There’s another great lesson in this Cessna checklist for operators of today’s IT infrastructure.  As Gawande describes in his book, “Because pilots sometimes become so desperate trying to restart their engine, so crushed by the cognitive overload of thinking through what could have gone wrong, they forget this most basic task: FLY THE AIRPLANE.” In IT operations, it’s no different – we can sometimes become so distracted by root cause analysis and the desire to know why an incident has occurred that we forget to focus on mitigation first – analysis can come later, once the incident is resolved.

Fire drills

We can have the best organisational models, great tools and technologies, and even complete and well-vetted checklists, but how do we get great at using them all in real-world situations?  Practice makes perfect.

Fire drills are an important aspect of any incident response strategy because they ensure we regularly exercise our processes, tools and checklists in simulated scenarios that approximate real-world incident response situations. There are a number of ways to create fire drills with respect to networked systems. One tool we often discuss in the technical operations community is one built by Netflix called Chaos Monkey, a software embodiment of what has become an emerging discipline: Chaos Engineering. It’s a methodology for improving the resilience of a distributed system by creating failure situations – for example, by randomly “breaking” virtual servers in a distributed application to force failure handling systems to engage.  This is a kind of “automated” fire drill that drives resilient architecture.
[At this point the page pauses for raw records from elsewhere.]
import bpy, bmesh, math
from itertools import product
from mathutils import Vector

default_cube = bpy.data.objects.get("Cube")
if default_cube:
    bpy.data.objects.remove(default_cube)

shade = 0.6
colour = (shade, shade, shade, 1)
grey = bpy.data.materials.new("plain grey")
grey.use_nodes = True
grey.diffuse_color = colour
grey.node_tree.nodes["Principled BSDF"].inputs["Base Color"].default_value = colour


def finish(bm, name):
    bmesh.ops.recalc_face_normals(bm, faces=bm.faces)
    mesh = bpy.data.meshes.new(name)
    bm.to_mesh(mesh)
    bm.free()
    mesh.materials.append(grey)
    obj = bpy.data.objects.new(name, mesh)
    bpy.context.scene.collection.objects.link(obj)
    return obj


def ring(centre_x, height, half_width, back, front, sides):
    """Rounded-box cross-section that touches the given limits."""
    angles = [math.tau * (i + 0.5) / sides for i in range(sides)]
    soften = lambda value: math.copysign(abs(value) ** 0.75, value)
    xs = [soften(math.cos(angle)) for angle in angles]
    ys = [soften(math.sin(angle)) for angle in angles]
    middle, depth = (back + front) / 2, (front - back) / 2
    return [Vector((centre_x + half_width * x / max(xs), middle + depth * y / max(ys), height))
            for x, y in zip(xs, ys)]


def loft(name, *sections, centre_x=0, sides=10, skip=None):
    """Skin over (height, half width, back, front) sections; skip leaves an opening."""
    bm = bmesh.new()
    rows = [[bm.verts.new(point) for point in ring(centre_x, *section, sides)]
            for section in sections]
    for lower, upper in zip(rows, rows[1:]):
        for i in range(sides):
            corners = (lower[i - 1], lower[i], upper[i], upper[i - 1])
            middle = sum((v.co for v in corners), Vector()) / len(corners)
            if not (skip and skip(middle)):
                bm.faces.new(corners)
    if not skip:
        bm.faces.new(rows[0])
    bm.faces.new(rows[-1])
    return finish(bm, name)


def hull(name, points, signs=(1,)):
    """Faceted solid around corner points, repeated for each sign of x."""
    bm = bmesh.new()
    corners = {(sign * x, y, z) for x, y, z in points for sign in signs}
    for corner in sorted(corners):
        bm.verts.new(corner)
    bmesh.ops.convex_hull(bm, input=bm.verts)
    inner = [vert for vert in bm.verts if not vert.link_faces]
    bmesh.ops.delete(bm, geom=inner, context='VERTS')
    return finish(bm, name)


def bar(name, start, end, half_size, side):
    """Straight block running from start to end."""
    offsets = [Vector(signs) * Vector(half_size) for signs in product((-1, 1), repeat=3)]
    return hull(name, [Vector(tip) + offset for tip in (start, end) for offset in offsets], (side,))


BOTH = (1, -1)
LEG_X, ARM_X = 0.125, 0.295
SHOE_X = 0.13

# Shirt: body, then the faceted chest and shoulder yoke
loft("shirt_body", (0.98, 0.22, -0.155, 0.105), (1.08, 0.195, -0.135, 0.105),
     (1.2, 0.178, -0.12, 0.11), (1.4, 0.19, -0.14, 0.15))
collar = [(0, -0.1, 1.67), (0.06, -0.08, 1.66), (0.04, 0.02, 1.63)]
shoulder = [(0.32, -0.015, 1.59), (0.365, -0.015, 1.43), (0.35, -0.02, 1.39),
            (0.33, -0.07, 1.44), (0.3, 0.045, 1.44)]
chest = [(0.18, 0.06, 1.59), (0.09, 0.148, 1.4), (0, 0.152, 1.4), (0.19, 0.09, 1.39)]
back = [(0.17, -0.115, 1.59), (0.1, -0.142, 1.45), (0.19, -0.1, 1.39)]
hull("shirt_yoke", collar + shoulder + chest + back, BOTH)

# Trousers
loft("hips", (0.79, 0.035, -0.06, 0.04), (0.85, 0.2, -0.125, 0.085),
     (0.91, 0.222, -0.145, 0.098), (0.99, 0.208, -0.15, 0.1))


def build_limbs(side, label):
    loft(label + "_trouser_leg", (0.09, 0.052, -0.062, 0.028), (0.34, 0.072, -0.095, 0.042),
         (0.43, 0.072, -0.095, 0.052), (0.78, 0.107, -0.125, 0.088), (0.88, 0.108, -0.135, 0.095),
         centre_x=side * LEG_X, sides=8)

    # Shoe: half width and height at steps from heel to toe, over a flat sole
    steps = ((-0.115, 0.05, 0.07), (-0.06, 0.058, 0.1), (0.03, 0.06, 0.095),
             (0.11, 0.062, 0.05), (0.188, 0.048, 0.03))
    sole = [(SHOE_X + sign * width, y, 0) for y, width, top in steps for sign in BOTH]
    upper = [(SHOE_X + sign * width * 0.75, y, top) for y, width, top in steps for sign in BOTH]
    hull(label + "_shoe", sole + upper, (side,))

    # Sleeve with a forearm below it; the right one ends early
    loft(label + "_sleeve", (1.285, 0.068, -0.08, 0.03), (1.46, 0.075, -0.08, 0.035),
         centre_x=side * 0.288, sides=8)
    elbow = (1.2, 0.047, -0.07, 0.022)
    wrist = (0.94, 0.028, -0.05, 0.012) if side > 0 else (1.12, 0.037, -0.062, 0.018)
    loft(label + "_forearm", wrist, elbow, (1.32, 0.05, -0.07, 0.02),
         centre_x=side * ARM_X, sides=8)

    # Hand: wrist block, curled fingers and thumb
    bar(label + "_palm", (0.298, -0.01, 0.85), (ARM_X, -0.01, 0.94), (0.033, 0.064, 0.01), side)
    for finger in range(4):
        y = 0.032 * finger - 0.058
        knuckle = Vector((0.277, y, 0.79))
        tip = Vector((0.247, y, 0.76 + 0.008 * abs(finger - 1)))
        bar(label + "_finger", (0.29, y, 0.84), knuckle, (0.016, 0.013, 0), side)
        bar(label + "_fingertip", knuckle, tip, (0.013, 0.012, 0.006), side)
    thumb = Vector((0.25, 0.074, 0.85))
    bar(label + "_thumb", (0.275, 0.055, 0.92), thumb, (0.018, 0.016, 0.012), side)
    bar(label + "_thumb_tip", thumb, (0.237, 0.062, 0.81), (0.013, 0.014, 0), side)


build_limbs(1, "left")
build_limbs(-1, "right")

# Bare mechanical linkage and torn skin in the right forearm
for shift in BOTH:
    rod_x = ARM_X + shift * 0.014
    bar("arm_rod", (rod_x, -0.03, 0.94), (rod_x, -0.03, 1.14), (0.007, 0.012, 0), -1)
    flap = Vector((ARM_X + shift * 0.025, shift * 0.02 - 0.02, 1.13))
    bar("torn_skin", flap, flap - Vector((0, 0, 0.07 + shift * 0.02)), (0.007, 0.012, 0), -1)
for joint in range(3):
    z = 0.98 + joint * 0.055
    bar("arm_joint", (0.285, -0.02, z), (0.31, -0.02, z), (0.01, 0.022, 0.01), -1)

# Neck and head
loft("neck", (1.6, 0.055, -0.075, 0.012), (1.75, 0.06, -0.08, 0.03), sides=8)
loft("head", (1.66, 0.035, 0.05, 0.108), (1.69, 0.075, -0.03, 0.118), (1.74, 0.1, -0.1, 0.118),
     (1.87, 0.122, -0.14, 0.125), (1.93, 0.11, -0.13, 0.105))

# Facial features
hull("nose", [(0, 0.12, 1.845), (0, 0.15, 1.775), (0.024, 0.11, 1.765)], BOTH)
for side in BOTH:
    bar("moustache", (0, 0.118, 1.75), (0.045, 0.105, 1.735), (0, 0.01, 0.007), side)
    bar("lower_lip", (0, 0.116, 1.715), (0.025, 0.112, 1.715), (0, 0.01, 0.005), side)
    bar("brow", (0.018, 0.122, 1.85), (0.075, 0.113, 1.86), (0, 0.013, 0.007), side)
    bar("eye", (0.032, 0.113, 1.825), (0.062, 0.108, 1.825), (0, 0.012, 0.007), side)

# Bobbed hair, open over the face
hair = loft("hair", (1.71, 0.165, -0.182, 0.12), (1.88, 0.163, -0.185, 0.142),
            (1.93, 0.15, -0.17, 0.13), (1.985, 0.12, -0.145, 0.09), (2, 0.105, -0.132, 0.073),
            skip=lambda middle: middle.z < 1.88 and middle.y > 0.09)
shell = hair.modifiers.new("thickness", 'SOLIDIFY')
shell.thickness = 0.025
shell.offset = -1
Another kind of fire drill that we use at NS1 is a “war game” to simulate DDoS attack situations.  We build tools similar to those used by sophisticated attackers and regularly exercise our DDoS mitigation response by literally attacking production systems. In this type of fire drill, we split our team into attackers and defenders (similar to the red/blue team approaches used by information security organisations for penetration testing). We’ve learned that running good DDoS war games requires us to attack real systems with real attack techniques, which helps us understand the dynamics of our distributed systems and builds muscle memory in our team around key steps needed to respond to real-world incidents. We’ve also found that fire drills like these are great tools for team building; they’re almost like running football or soccer scrimmages at the end of a long practice session, helping everyone on the team understand how they can best contribute and what “position” they should play in a real-world event.

Postmortem analysis

A final practice for driving effective incident response is postmortem or retroactive analysis.  After any incident, real or simulated, a thorough review of the incident and the response is critical. Asking and carefully answering some simple questions about the response to the incident is the key: What happened and why? What worked well in our response? How could we have responded more effectively?

The goal of postmortem analysis is to create a feedback loop and apply learning from the incident, so that in the future, your team’s response to incidents in general—and certainly to similar incidents—is more effective. Obviously, it’s critical to fix any issues that surface during an incident response in your systems, incident response processes and mitigation tools. You should also review relevant checklists after an incident: what was missed, or what was confusing? And finally, feed the outputs of real or simulated incidents into your fire drills so you can practice similar scenarios in the future.

In conclusion

Incidents happen to every technology company delivering content or applications in networked systems. While such events stress teams to their limits, some simple best practices help ensure incidents are handled effectively, and a team’s incident responses improve over time.

Kris Beevers, CEO and co-founder, NS1
Image Credit: Profit_Image / Shutterstock

Kris Beevers
Kris Beevers is the CEO and co-founder of NS1. He is an internet infrastructure geek and serial entrepreneur who’s started two companies and built the tech for two others.